Notice that as we extend the scale beyond 8 notes, we get the same notes repeating in an upper octave but labeled (9-14)? Don't let this confuse you, just try and get used to the fact that 2=9, 3=10, 4=11 etc. as it will become useful when you start seeing extended chords like: G7 #9 b13. It's also a good idea to practice playing your arpeggios (chord tones) beyond four notes at a time and getting used to the sound of those extended chords.

But I digress (just a little bit and it won't happen again!)...back on topic....

Now if we start at C and take every other note, we can form a chord (such as might be played on piano or guitar). Clearly saxophones can't sound four notes simultaneously but it is important to know these chord tones, so that we can describe or complement the harmony when playing a solo.

Our first chord then will consist of the following notes:
C E G B
1 3 5 7 - This is chord I (one) and in this case is called C Major 7.

Now let's do the same thing staring on D (the second note in the scale). We get:
D F A C - This is chord II - D Minor 7.

Starting on the fifth degree of the scale (G) we get:
G B D F - This is Chord V (5) - G7 (or G dominant 7th).

So we have constructed the chords we are interested in, now try playing them as arpeggios in the correct order: II (D minor 7), V (G7), I (C Major 7).
Try them going up, coming down, alternating and simply moving to the nearest note in subsequent chords.

Regardless of the Major scale you are working in the harmony of the chords remains the same. Chord II is always a Minor 7th, Chord V is always a Dominant 7th and Chord I is always a Major 7th. For minor keys the chords are different because the scale is constructed differently. If you're interested, try it out!

This is the most common harmonic sequence in jazz (and most styles of music), hence it's importance. The more you play with it, the more you will begin to discover about the relative movement of the chord tones, which is really useful for picking out nice smooth lines between the chords. Once you begin to recognise the II-V-I in popular tunes, you can use your new found knowledge and practice to find your way through those solos.

I would suggest that the next stage would be to build these chords (arpeggios) in all the major keys and become comfortable with them. Play them as part of your warm up - there are some good exercises using these on the site. Then work on the minor keys too.

Then you can start thinking about 'modal' playing....but that's another (related) story.

I hope this is just a little clearer. It's easier to do than to explain, that's for sure. :D
 

Morgan Fry

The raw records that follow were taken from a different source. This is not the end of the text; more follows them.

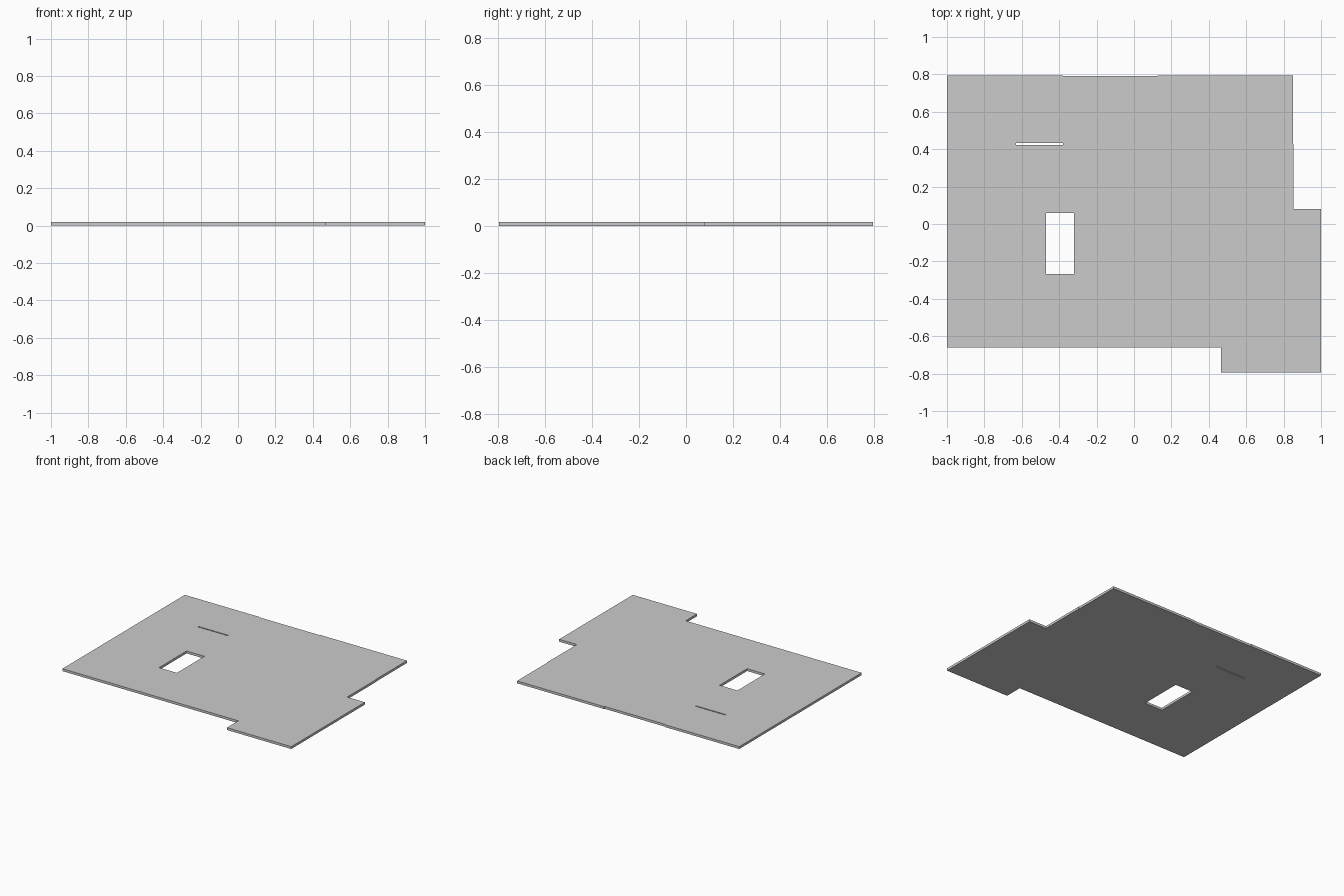
import bpy, bmesh

if "Cube" in bpy.data.objects:
    bpy.data.objects.remove(bpy.data.objects["Cube"])

THICK = 0.018

# Rectangles as (x0, y0, x1, y1)
slabs = [
    (-1.0, -0.66, 0.85, 0.795),    # main floor area
    (0.465, -0.795, 1.0, 0.08),    # projecting corner bay
    (0.85, 0.08, 0.853, 0.428),    # slight step on the right edge
]
openings = [
    (-0.47, -0.267, -0.322, 0.06),   # stair opening
    (-0.63, 0.423, -0.38, 0.432),    # narrow slot
    (-0.38, 0.79, 0.125, 0.795),     # shallow recess in back edge
]


def inside(x, y, rects):
    return any(a < x < c and b < y < d for a, b, c, d in rects)


# Floor plan: keep the grid cells covered by a slab and not by an opening
rects = slabs + openings
xs = sorted({v for r in rects for v in (r[0], r[2])})
ys = sorted({v for r in rects for v in (r[1], r[3])})
bm = bmesh.new()
for x0, x1 in zip(xs, xs[1:]):
    for y0, y1 in zip(ys, ys[1:]):
        cx, cy = (x0 + x1) / 2, (y0 + y1) / 2
        if inside(cx, cy, slabs) and not inside(cx, cy, openings):
            bm.faces.new([bm.verts.new((x, y, 0)) for x, y in
                          ((x0, y0), (x1, y0), (x1, y1), (x0, y1))])
bmesh.ops.remove_doubles(bm, verts=bm.verts[:], dist=1e-5)

# Thickness: extrude the plan upwards, keeping the underside
ext = bmesh.ops.extrude_face_region(bm, geom=bm.faces[:], use_keep_orig=True)
top = [v for v in ext["geom"] if isinstance(v, bmesh.types.BMVert)]
bmesh.ops.translate(bm, verts=top, vec=(0, 0, THICK))
bmesh.ops.recalc_face_normals(bm, faces=bm.faces[:])

mesh = bpy.data.meshes.new("floor_slab")
bm.to_mesh(mesh)
bm.free()
bpy.context.collection.objects.link(bpy.data.objects.new("floor_slab", mesh))
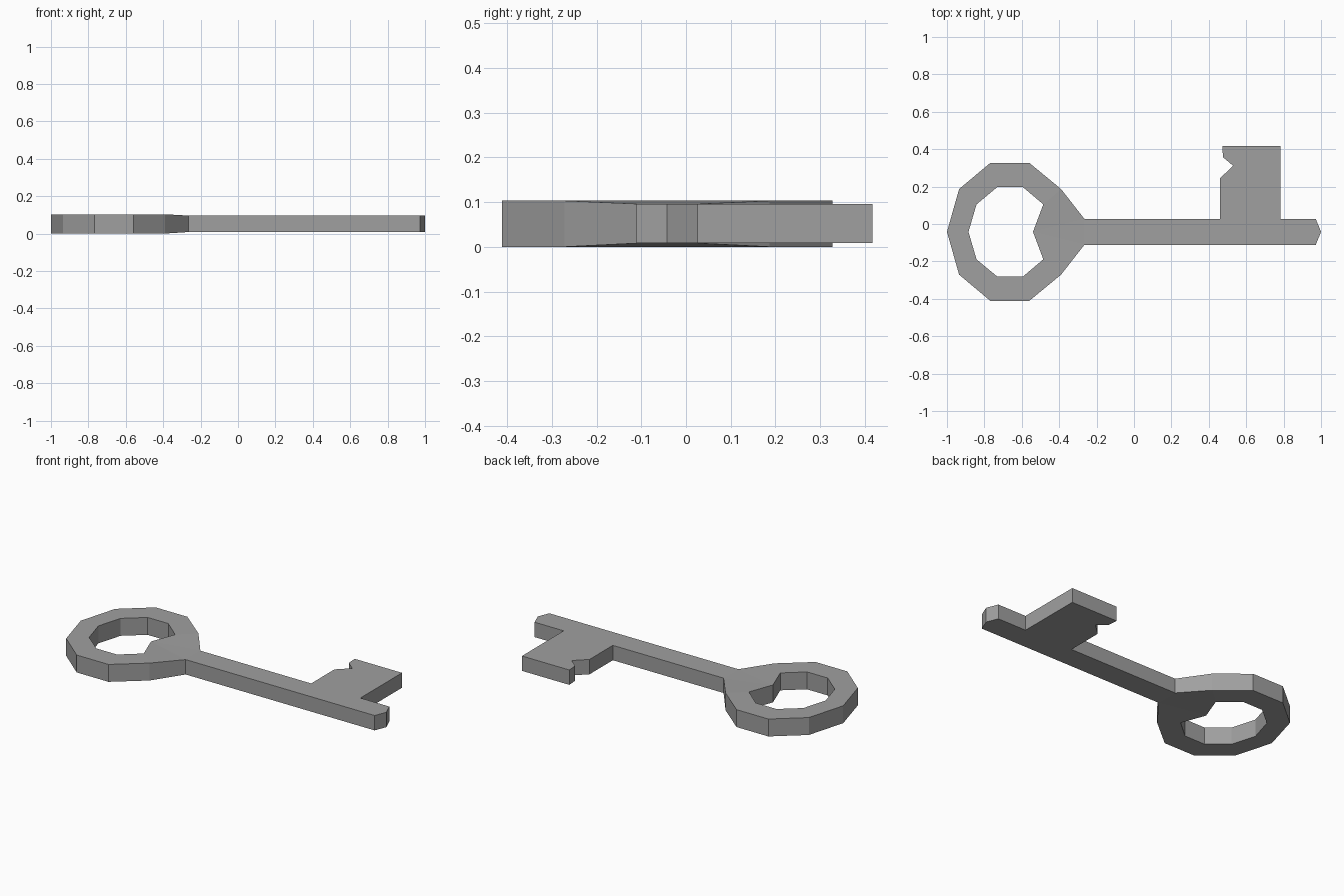
import bpy
import bmesh

if "Cube" in bpy.data.objects:
    bpy.data.objects.remove(bpy.data.objects["Cube"])

AXIS_Y = -0.042          # centre line of the key
BOTTOM, TOP = 0.008, 0.096   # blade thickness
BOW_TOP = 0.103          # the bow is slightly thicker
COLLAR_X = -0.265
HALF_SHAFT = 0.069

metal = bpy.data.materials.new("grey metal")
metal.use_nodes = True
grey = (0.35, 0.35, 0.35, 1)
metal.diffuse_color = grey
metal.node_tree.nodes["Principled BSDF"].inputs["Base Color"].default_value = grey


def finish(name, bm):
    bmesh.ops.recalc_face_normals(bm, faces=bm.faces)
    mesh = bpy.data.meshes.new(name)
    bm.to_mesh(mesh)
    bm.free()
    mesh.materials.append(metal)
    obj = bpy.data.objects.new(name, mesh)
    bpy.context.collection.objects.link(obj)
    return obj


def mirrored_loop(half):
    """Close a half outline, given as x and distance from the centre line."""
    return half + [(x, -d) for x, d in reversed(half) if d > 0]


# Bow: a faceted ring that narrows and thins into the collar
outer_half = [(-1, 0), (-0.935, 0.229), (-0.768, 0.369), (-0.56, 0.369),
              (-0.39, 0.229), (COLLAR_X, HALF_SHAFT)]
inner_half = [(-0.885, 0), (-0.842, 0.147), (-0.73, 0.24), (-0.595, 0.24),
              (-0.485, 0.147), (-0.54, 0)]
bm = bmesh.new()


def ring_verts(half, top):
    verts = []
    for x, d in mirrored_loop(half):
        at_collar = x == COLLAR_X
        low, high = (BOTTOM, TOP) if at_collar else (0, BOW_TOP)
        verts.append(bm.verts.new((x, AXIS_Y + d, high if top else low)))
    return verts


outer = [ring_verts(outer_half, top) for top in (False, True)]
inner = [ring_verts(inner_half, top) for top in (False, True)]
last = len(outer_half) - 1
for o, i in zip(outer, inner):
    # the single inner point faces both collar corners
    i_pair = i[:last + 1] + i[last:]
    for a in range(len(o)):
        b = (a + 1) % len(o)
        if a == last:
            bm.faces.new((o[a], o[b], i[last]))
        else:
            bm.faces.new((o[a], o[b], i_pair[b], i_pair[a]))
for low, high in (outer, inner):
    for a in range(len(low)):
        b = (a + 1) % len(low)
        if low is outer[0] and a == last:
            continue      # the shaft joins here
        bm.faces.new((low[a], low[b], high[b], high[a]))
finish("bow", bm)

# Blade: pointed shaft and notched bit, extruded from one outline
shaft_top = AXIS_Y + HALF_SHAFT
shaft_bottom = AXIS_Y - HALF_SHAFT
outline = [(COLLAR_X, shaft_bottom), (0.972, shaft_bottom), (1, AXIS_Y),
           (0.972, shaft_top), (0.782, shaft_top), (0.782, 0.417),
           (0.472, 0.417), (0.476, 0.357), (0.53, 0.311), (0.46, 0.245),
           (0.46, shaft_top), (COLLAR_X, shaft_top)]
bm = bmesh.new()
low = [bm.verts.new((x, y, BOTTOM)) for x, y in outline]
high = [bm.verts.new((x, y, TOP)) for x, y in outline]
bm.faces.new(low)
bm.faces.new(high)
for a in range(len(outline) - 1):    # left open at the collar
    bm.faces.new((low[a], low[a + 1], high[a + 1], high[a]))
finish("shaft_and_bit", bm)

Senior Member
Messages
447
Location
Leeds
Please don't take this the wrong way, but you guys are looking at this all wrong. Forget about modes. 2-5-1s have nothing to do with modal music. It is the standard turnaround in traditional song forms with chord changes. Look at the chords. You're making improvising music much harder for yourselves than it needs to be.

To answer the OP,
2-5-1 is the diatonic (usually 7th) chords built form the 2nd, 5th, then root.
so in C, it's Dmin7-G7-CMaj. Others have spelled out the chords correctly (if unconventionally) for you.

It is a strong and therefore much used cadence in large part because of the chromatic movement in the 3rds and 7ths of the chords:
C-B-C (7th of Dmin7, 3rd of G7, root of CMaj)
F-F-E(3rd of Dmin7, 7th of G7, 3rd of CMaj)

The other 10 notes are just color or passing or neighboring tones depending on usage. This 3-7-3-7-3-7 movement is by far the most important thing to understand about playing changes.
 
support Tutorials CDs PPT mouthpieces
Top Bottom